Italian Folktales in America
The Verbal Art of an Immigrant Woman
Publication Year: 1988
Published by: Wayne State University Press
Foreword by Roger D. Abrahams
Italian Folktales in America: a modest title for a truly unusual work. The reader will not find here just another collection of Europeanstyle wonder tales which happened to be collected in the United States. Rather, this is a record of the repertoire of a remarkably animated and artful storyteller, Clementina Todesco, as recorded...
In 1941, while studying folklore at Wayne University with Professor Emelyn Gardner, Bruna Todesco collected from her mother, Clementina, the twenty-two marchen and legends presented in this book. Bruna, her mother, and her father, John, immigrated to America in 1930 from their native village of Faller...
Our greatest debt is, of course, to Clementina Todesco, our storyteller, who with grace and patience allowed herself to be interviewed for this book. John Todesco, her husband, was supportive and encouraging. Ben Todesco provided the photographs of Bruna, Clementina, and John. The people of Faller provided...
Part I Background
Alpine winters were long and cold, and night came early to the mountains. The upper pastures had long since filled with snow, and the cattle came down to the village stables. As night fell, women prepared dinner in the kitchens and carried the food to the stables. There the family ate together in the warmth furnished...

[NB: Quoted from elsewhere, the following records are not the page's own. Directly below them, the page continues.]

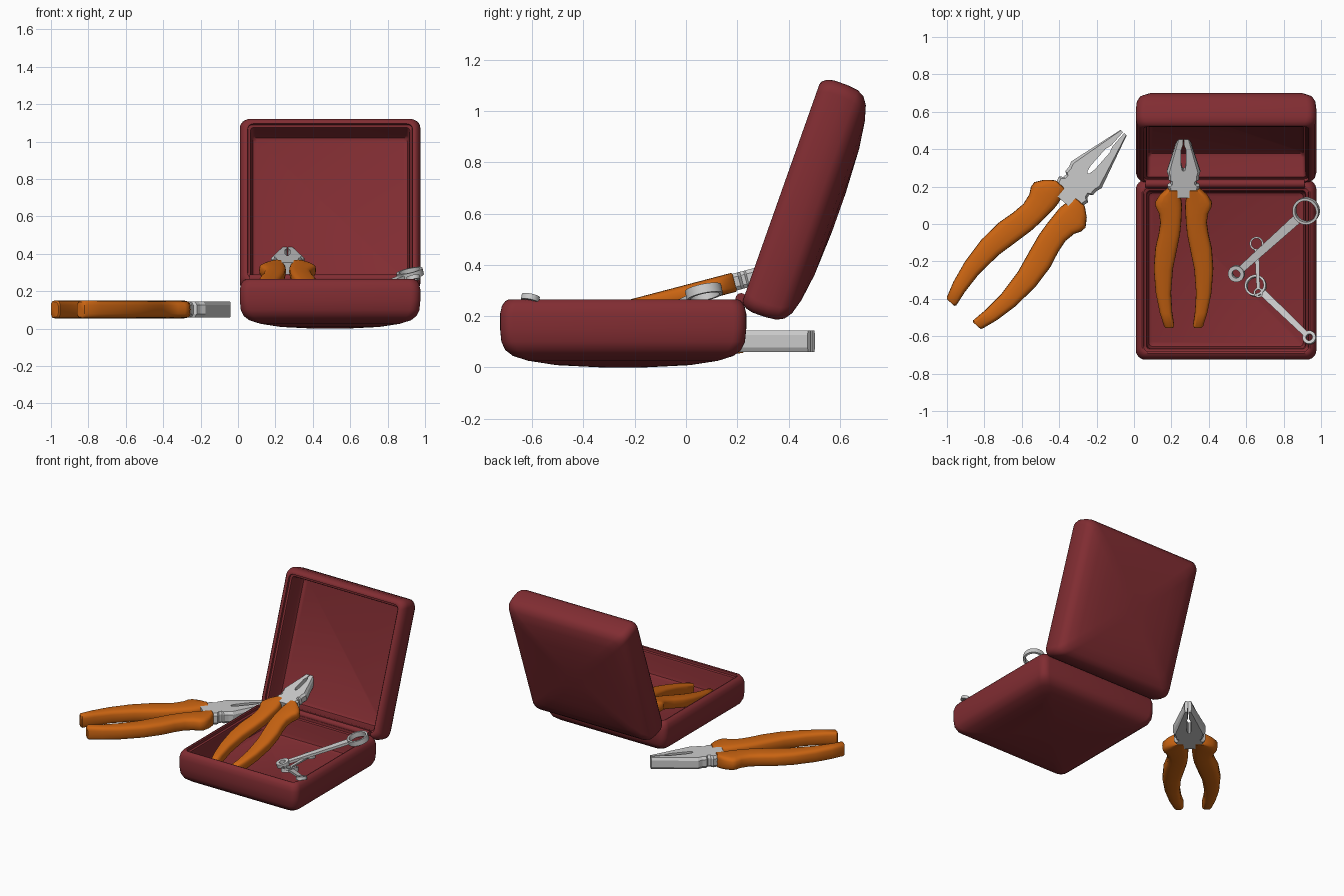
import bpy, bmesh, math
from mathutils import Matrix, Vector

if "Cube" in bpy.data.objects:
    bpy.data.objects.remove(bpy.data.objects["Cube"])


def material(name, rgb):
    m = bpy.data.materials.new(name)
    m.diffuse_color = (*rgb, 1)
    m.use_nodes = True
    m.node_tree.nodes["Principled BSDF"].inputs["Base Color"].default_value = m.diffuse_color
    return m


RED = material("dark_red", (0.22, 0.026, 0.032))
ORANGE = material("orange", (0.60, 0.13, 0.006))


def finish(bm, name, matrix, mat=None, angle=None):
    bmesh.ops.recalc_face_normals(bm, faces=bm.faces)
    me = bpy.data.meshes.new(name)
    bm.to_mesh(me)
    bm.free()
    ob = bpy.data.objects.new(name, me)
    bpy.context.collection.objects.link(ob)
    ob.matrix_world = matrix
    if mat:
        me.materials.append(mat)
    if angle:
        bpy.ops.object.select_all(action='DESELECT')
        bpy.context.view_layer.objects.active = ob
        ob.select_set(True)
        bpy.ops.object.shade_smooth_by_angle(angle=math.radians(angle))
    return ob


def loft(bm, rings, caps=True):
    """Skin a list of equal-length point rings."""
    loops = [[bm.verts.new(p) for p in r] for r in rings]
    n = len(loops[0])
    for a, b in zip(loops, loops[1:]):
        for i in range(n):
            j = (i + 1) % n
            bm.faces.new((a[i], a[j], b[j], b[i]))
    if caps:
        bm.faces.new(loops[0])
        bm.faces.new(loops[-1])
    return loops


def rounded_rect(hx, hy, r, z, seg=6):
    pts = []
    for k, (sx, sy) in enumerate([(1, 1), (-1, 1), (-1, -1), (1, -1)]):
        for i in range(seg + 1):
            a = math.pi / 2 * (k + i / seg)
            pts.append((sx * (hx - r) + r * math.cos(a), sy * (hy - r) + r * math.sin(a), z))
    return pts


# Box shell: inset, height and corner radius, from underside over the rim to the inner floor
SHELL = [(.40, 0, .05), (.22, .009, .05), (.11, .026, .05), (.05, .045, .05), (.02, .068, .05),
         (.005, .10, .05), (0, .15, .05), (0, .21, .05), (.007, .24, .05), (.02, .259, .045),
         (.033, .265, .04), (.042, .262, .03), (.044, .245, .02), (.056, .24, .02),
         (.06, .225, .02), (.062, .12, .02), (.07, .098, .02), (.085, .09, .015)]


def box_half(name, matrix, zs=1):
    bm = bmesh.new()
    loft(bm, [rounded_rect(.4825 - i, .48 - i, r, z * zs) for i, z, r in SHELL])
    finish(bm, name, matrix, RED, 40)


box_half("box_base", Matrix.Translation((.4925, -.245, 0)))
box_half("box_lid", Matrix.Translation((.4925, .596, .604)) @ Matrix.Rotation(math.radians(70.5), 4, 'X'), .9)

# Hinge rod between base and lid
bm = bmesh.new()
bmesh.ops.create_cone(bm, cap_ends=True, segments=16, radius1=.022, radius2=.022, depth=.85)
finish(bm, "hinge", Matrix.Translation((.4875, .215, .268)) @ Matrix.Rotation(math.pi / 2, 4, 'Y'), RED, 40)

# Pliers: handle stations (y, inner x, outer x) and half outline of the head
HANDLE = [(-.10, .035, .095), (-.105, .028, .108), (-.14, .02, .152), (-.185, .012, .183),
          (-.215, .01, .18), (-.25, .012, .16), (-.31, .015, .15), (-.38, .022, .16),
          (-.47, .04, .182), (-.60, .068, .192), (-.75, .08, .18), (-.87, .073, .155),
          (-.955, .06, .127), (-.963, .066, .12)]
HEAD = [(.004, .33), (.022, .33), (.108, .03), (.098, .0), (.098, -.03), (.082, -.04),
        (.085, -.06), (.104, -.075), (.08, -.16), (0, -.16), (0, .04), (.008, .045),
        (.015, .08), (.015, .20), (.004, .235)]


def handle(name, side, sx, sy, sz, matrix):
    bm = bmesh.new()
    rings = []
    for k, (y, a, b) in enumerate(HANDLE):
        h = .040 if k in (0, len(HANDLE) - 1) else .0475
        ring = []
        for i in range(20):
            t = math.tau * i / 20
            c, s = math.cos(t), math.sin(t)
            px = math.copysign(abs(c) ** .6, c) * (b - a) / 2
            pz = math.copysign(abs(s) ** .6, s) * h
            ring.append((side * ((a + b) / 2 + px) * sx, (y + .1) * sy, pz * sz))
        rings.append(ring)
    loft(bm, rings)
    finish(bm, name, matrix, ORANGE, 45)


def jaw(name, side, sx, sy, sz, matrix):
    bm = bmesh.new()
    rings = []
    for z, k in [(-.042, .85), (-.024, 1), (.024, 1), (.042, .85)]:
        rings.append([(side * x * (k if x > .02 else 1) * sx, (y + .1) * sy, z * sz) for x, y in HEAD])
    loft(bm, rings)
    finish(bm, name, matrix)


def pliers(name, matrix, sx, handle_len, head_len, sz):
    for side, label in ((-1, "left"), (1, "right")):
        handle(f"{name}_{label}_handle", side, sx, handle_len, sz, matrix)
        jaw(f"{name}_{label}_jaw", side, sx, head_len, sz, matrix)


pliers("loose_pliers", Matrix.Translation((-.34, .166, .1025)) @ Matrix.Rotation(math.radians(-41.4), 4, 'Z'),
       1, 1, 1, 1)
pliers("boxed_pliers", Matrix.Translation((.265, .19, .333)) @ Matrix.Rotation(math.radians(14.7), 4, 'X'),
       .83, .885, .74, .8)


# Ring spanners: a large and a small ring joined by a tapered flat shank
def spanner(name, p, q, r1, i1, r2, i2, w1, w2, h):
    p, q = Vector(p), Vector(q)
    length = (q - p).length
    bm = bmesh.new()
    for cx, ro, ri, hh in ((0, r1, i1, h), (length, r2, i2, h * .8)):
        prof = [(ri, -hh), (ro, -hh), (ro, hh), (ri, hh), (ri, -hh)]
        loft(bm, [[(cx + r * math.cos(math.tau * i / 28), r * math.sin(math.tau * i / 28), z)
                   for i in range(28)] for r, z in prof], caps=False)
    bmesh.ops.remove_doubles(bm, verts=bm.verts, dist=1e-5)
    t = h * .5
    loft(bm, [[(x, -w, -t), (x, w, -t), (x, w, t), (x, -w, t)]
              for x, w in ((r1 - .008, w1), (length - r2 + .006, w2))])
    x = (q - p).normalized()
    y = Vector((0, 0, 1)).cross(x).normalized()
    rot = Matrix((x, y, x.cross(y))).transposed().to_4x4()
    finish(bm, name, Matrix.Translation(p) @ rot, None, 40)


spanner("large_spanner", (.92, .07, .293), (.548, -.265, .14), .072, .058, .044, .022, .026, .019, .018)
spanner("medium_spanner", (.65, -.33, .15), (.938, -.607, .27), .058, .046, .036, .018, .02, .015, .014)
spanner("small_spanner", (.655, -.105, .165), (.665, -.367, .175), .037, .028, .026, .016, .012, .009, .011)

Context and History
Clementina Todesco was born in 1903 in Faller, then a village of some six hundred inhabitants in the province of Belluno, which is part of the Veneto region in northern Italy. One hundred miles northeast of Venice in the Dolomite mountain range, the town is one of five villages snuggled along the slope of a mountain called
The Storyteller in Italy
Clementina Slongo Todesco was one of eight children of Benvenuto Slongo, the town mayor, notary, folk veterinarian, and landowner. Benvenuto was considered the richest man in town because he owned over twenty head of cattle and many acres of land. As a child, Clementina would often go with her brothers...
The Storyteller in America
Clementina revealed a characteristic belief of immigrants, one
which is likely to have prompted over four million Italians to
come to the United States between 1885 and 1914:
In America when you work you earned money and could eat and...
Part II Photographs
Part III Tales
In a summer home on top of a high mountain, during the grazing season for the cows, lived a father and his five daughters. The youngest of the five daughters was called Barbarina, and she was the prettiest, most amiable, and loveliest one of them all. Each of the five girls had different chores to perform every day, and the...
Legends and Religious Tales
It is heartily believed by all the small children of Faller (and by some of the grown-ups too) that an evil elf dressed in bloodred garments lives in the surrounding hills and mountains. This elf, it is believed, is out purposely to lure children from their proper...
Narratives of Personal Experience
I had five brothers and sisters. My younger sister was able to do the chores around the house; she could milk the cows and make the polenta. There was always enough to eat compared to our neighbors, who were always in misery. I often went to visit the...
Notes to the Text
Annotations to the Tales
Index of Motifs
Index of Tale Types
Page Count: 352
Publication Year: 1988
OCLC Number: 821902802
MUSE Marc Record: Download for Italian Folktales in America